Work instructions.
Write out the entries, please, from the line containing "# Tapered feet" through their final line, exactly and with nothing else.

Entries supplied.
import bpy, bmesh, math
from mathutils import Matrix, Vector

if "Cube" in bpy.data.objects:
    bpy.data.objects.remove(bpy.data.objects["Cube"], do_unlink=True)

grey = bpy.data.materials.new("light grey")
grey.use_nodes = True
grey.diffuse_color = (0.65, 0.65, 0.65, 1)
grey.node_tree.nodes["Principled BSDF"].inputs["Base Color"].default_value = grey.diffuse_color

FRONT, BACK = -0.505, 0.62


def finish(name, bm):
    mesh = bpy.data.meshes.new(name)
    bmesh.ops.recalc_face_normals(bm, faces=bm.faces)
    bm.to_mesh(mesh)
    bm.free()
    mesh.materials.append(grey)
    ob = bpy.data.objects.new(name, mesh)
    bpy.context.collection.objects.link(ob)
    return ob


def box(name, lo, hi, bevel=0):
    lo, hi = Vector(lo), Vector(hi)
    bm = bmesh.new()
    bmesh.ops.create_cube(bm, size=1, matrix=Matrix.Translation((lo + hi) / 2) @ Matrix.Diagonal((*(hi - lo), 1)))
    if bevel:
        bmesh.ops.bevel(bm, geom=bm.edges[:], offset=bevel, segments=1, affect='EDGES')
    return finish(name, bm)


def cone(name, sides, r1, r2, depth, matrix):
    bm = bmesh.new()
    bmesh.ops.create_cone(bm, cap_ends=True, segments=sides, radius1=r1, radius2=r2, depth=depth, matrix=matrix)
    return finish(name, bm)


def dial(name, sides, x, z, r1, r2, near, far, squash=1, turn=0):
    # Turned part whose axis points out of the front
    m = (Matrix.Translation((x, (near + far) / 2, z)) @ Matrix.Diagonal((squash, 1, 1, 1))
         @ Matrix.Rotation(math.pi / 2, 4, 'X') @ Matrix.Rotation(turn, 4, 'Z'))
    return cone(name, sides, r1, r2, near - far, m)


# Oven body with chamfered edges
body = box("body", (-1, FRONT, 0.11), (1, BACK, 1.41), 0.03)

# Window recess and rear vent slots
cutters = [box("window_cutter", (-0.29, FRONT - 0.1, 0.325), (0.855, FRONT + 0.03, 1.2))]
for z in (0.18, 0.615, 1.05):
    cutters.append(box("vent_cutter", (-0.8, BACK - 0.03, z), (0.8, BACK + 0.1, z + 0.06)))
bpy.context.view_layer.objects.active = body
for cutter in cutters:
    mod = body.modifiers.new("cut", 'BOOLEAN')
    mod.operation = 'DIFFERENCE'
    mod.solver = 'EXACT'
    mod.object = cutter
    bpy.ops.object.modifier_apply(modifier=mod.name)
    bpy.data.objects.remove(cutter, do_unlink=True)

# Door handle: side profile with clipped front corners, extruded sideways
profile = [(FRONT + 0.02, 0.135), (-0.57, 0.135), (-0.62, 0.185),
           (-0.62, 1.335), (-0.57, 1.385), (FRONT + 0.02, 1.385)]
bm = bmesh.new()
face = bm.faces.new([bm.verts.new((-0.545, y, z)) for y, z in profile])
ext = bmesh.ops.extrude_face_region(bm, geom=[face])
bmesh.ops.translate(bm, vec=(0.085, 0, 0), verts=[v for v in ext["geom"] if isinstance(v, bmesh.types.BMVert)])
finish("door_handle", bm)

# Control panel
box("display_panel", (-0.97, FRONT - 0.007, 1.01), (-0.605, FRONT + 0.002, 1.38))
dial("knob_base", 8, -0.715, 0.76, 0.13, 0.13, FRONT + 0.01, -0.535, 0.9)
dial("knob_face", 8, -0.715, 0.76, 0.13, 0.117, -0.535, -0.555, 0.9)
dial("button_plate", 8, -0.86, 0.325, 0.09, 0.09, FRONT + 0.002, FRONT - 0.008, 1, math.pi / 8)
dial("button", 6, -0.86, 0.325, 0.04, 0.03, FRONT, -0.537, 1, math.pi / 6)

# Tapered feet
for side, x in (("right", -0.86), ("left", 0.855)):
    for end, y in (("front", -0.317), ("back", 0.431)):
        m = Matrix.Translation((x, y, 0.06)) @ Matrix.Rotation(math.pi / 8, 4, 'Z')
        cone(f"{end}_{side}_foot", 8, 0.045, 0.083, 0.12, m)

Response box.
# Tapered feet
for side, x in (("right", -0.86), ("left", 0.855)):
    for end, y in (("front", -0.317), ("back", 0.431)):
        m = Matrix.Translation((x, y, 0.06)) @ Matrix.Rotation(math.pi / 8, 4, 'Z')
        cone(f"{end}_{side}_foot", 8, 0.045, 0.083, 0.12, m)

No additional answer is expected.